Exercise description: Copy out all lines of the listing below that hold "fold".

+ + + +

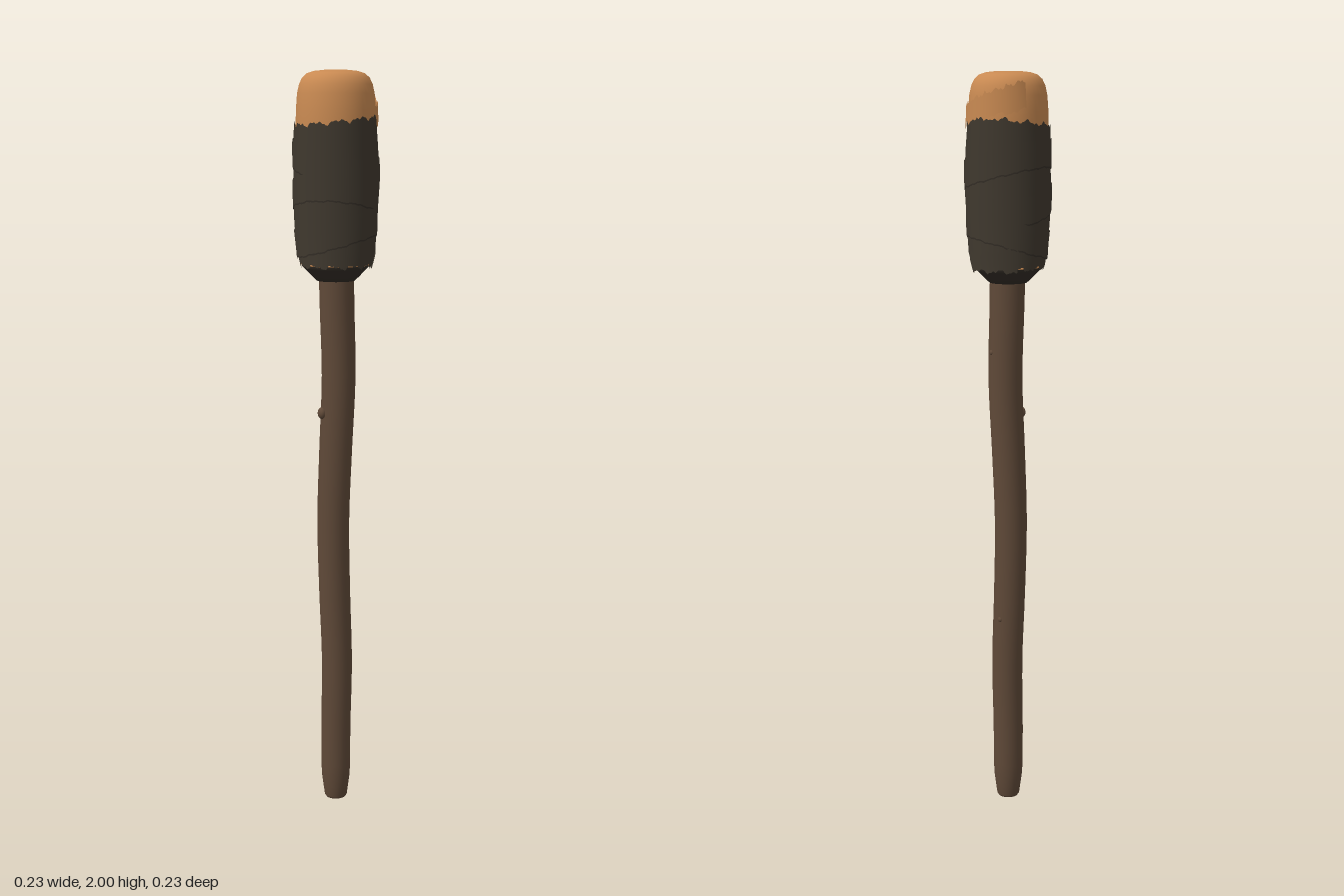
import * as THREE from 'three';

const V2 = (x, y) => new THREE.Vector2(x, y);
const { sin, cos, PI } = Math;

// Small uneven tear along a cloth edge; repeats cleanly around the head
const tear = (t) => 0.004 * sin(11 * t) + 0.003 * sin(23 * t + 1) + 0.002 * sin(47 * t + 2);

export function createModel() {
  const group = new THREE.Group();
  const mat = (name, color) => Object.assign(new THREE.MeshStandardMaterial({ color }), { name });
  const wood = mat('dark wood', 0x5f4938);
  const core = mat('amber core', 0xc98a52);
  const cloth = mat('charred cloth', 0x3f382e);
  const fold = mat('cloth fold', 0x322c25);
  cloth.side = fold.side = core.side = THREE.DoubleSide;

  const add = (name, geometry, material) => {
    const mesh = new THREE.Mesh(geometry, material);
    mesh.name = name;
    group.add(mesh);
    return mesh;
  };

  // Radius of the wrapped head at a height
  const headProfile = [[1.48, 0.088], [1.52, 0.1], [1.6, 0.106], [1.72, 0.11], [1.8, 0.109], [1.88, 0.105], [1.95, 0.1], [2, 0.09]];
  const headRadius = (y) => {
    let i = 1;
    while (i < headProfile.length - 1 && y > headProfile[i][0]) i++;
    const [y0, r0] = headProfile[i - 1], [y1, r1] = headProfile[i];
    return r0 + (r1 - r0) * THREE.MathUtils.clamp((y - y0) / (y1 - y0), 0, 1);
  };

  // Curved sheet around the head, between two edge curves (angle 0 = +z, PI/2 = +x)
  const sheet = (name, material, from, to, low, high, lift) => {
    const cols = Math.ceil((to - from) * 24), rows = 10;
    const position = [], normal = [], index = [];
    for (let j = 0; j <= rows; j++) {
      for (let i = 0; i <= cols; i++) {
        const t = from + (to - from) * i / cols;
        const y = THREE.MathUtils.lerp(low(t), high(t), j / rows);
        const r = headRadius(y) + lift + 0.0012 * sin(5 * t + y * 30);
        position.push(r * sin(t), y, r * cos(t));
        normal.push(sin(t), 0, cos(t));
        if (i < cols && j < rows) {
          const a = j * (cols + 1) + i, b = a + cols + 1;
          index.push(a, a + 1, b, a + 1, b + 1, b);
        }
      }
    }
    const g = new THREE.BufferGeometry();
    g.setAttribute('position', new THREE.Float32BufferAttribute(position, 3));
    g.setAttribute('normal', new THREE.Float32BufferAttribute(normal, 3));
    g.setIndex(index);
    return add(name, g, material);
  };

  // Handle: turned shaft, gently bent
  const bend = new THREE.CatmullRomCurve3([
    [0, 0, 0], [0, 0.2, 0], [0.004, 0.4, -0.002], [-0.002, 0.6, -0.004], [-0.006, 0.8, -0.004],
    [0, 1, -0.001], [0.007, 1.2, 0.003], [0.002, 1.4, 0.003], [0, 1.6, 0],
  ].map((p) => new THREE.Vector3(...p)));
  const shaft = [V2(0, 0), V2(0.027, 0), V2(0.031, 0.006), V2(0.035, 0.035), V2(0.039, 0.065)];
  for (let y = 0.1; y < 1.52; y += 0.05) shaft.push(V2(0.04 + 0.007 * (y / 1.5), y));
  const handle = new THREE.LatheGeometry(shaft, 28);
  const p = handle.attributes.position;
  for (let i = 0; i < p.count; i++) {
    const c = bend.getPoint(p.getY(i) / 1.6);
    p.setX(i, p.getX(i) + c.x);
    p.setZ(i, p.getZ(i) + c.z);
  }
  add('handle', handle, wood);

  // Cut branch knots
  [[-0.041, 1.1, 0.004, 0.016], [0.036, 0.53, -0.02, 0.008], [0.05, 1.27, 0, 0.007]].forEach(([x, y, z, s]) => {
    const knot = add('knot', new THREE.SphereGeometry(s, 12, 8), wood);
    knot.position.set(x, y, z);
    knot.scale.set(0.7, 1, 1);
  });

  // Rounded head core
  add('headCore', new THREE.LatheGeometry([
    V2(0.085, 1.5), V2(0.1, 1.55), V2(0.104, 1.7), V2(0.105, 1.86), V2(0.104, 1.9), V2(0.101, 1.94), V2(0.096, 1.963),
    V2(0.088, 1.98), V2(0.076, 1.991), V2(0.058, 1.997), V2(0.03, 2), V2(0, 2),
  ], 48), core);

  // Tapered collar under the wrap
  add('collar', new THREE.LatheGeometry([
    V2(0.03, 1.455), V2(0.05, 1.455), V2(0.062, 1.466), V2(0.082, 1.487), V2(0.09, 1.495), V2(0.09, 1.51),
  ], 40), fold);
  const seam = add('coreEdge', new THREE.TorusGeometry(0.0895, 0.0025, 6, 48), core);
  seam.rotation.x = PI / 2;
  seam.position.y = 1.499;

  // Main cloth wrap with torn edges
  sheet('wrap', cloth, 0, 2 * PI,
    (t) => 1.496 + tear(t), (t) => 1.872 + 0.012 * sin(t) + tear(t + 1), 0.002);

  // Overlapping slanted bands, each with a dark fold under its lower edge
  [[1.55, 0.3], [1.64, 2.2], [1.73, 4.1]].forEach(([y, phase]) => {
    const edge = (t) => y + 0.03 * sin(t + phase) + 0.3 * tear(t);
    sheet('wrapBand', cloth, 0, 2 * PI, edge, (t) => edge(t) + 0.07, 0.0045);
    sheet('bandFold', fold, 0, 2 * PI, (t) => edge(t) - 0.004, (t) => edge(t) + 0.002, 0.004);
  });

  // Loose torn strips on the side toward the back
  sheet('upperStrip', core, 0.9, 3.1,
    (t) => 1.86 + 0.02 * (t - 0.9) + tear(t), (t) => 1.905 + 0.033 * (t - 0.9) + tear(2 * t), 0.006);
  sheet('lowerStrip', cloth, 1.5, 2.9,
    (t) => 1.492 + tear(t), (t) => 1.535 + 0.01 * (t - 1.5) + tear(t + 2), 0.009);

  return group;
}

+ + + +

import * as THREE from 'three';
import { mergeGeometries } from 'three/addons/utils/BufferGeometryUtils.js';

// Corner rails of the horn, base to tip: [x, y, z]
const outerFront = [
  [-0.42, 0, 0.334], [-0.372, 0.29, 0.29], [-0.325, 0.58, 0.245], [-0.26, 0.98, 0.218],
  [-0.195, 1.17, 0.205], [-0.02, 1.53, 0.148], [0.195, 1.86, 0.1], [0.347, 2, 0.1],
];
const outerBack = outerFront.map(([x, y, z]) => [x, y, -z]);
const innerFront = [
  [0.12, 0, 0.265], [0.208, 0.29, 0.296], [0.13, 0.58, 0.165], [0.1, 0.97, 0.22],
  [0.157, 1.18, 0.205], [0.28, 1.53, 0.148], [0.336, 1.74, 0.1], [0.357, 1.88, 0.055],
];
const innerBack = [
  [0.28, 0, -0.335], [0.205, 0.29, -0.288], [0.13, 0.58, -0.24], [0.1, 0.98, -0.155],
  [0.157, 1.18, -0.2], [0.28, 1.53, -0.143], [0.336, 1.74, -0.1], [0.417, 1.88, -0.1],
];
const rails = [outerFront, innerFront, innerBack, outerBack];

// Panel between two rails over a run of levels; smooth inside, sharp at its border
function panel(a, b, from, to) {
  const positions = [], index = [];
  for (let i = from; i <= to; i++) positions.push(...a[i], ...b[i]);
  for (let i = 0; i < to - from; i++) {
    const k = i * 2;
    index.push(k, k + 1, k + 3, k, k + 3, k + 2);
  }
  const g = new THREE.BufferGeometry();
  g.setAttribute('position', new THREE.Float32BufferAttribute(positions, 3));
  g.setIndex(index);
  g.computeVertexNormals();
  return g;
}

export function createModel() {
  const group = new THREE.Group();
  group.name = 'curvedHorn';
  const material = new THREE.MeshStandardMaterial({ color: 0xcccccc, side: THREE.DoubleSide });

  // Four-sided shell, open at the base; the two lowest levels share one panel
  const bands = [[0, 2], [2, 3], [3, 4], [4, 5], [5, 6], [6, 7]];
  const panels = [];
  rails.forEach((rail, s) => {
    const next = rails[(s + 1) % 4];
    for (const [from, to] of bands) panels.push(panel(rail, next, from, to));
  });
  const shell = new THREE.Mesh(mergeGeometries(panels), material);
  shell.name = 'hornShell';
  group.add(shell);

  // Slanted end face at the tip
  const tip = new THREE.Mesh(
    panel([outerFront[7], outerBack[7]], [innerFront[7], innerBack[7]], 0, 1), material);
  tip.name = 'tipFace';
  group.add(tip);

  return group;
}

+ + + +

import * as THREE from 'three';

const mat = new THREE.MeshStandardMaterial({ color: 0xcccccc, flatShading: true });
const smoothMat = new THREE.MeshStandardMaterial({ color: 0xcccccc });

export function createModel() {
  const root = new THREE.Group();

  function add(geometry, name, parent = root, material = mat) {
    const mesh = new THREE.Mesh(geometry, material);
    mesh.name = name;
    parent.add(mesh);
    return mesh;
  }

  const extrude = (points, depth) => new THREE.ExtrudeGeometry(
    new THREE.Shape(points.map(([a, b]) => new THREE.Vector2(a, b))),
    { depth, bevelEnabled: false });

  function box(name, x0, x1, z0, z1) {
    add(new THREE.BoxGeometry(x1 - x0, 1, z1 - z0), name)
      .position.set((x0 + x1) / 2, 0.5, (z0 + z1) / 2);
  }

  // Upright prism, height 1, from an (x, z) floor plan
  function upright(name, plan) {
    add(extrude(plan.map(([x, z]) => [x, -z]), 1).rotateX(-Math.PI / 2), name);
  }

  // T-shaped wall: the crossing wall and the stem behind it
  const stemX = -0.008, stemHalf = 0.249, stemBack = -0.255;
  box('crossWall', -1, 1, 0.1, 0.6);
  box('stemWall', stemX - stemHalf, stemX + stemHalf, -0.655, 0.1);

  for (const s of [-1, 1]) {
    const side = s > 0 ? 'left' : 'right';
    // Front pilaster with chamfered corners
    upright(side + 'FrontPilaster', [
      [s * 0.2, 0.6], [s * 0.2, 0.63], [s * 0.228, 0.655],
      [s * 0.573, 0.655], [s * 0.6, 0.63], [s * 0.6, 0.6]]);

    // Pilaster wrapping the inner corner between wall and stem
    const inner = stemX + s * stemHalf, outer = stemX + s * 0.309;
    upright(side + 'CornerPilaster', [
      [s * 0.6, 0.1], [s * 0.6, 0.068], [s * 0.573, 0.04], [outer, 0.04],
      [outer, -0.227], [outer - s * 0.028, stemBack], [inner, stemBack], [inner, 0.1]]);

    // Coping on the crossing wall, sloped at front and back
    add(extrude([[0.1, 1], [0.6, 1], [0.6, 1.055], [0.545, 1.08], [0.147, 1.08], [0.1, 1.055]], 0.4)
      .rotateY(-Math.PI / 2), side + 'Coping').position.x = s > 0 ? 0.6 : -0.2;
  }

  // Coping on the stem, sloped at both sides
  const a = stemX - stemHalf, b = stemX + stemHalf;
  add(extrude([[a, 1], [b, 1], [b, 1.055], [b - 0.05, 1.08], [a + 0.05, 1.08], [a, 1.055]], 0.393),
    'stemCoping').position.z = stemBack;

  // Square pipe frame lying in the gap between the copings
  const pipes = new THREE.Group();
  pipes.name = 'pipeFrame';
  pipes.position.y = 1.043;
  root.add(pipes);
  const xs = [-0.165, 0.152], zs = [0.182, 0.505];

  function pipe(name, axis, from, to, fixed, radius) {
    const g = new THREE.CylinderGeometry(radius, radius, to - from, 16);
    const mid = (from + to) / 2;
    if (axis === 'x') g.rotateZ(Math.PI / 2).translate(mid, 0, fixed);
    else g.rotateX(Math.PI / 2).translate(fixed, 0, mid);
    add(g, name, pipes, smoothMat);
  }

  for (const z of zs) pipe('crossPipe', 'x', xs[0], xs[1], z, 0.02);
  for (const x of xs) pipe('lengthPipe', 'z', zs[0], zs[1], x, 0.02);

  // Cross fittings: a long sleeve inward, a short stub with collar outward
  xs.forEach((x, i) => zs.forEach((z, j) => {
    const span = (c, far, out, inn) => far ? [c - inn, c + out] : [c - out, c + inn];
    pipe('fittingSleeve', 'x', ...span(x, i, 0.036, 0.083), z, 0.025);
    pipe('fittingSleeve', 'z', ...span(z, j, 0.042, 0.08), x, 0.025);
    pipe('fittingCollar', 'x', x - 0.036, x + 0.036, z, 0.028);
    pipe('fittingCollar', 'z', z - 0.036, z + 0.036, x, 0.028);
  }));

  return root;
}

+ + + +

Answer space:
  const fold = mat('cloth fold', 0x322c25);
  cloth.side = fold.side = core.side = THREE.DoubleSide;
  ], 40), fold);
  // Overlapping slanted bands, each with a dark fold under its lower edge
    sheet('bandFold', fold, 0, 2 * PI, (t) => edge(t) - 0.004, (t) => edge(t) + 0.002, 0.004);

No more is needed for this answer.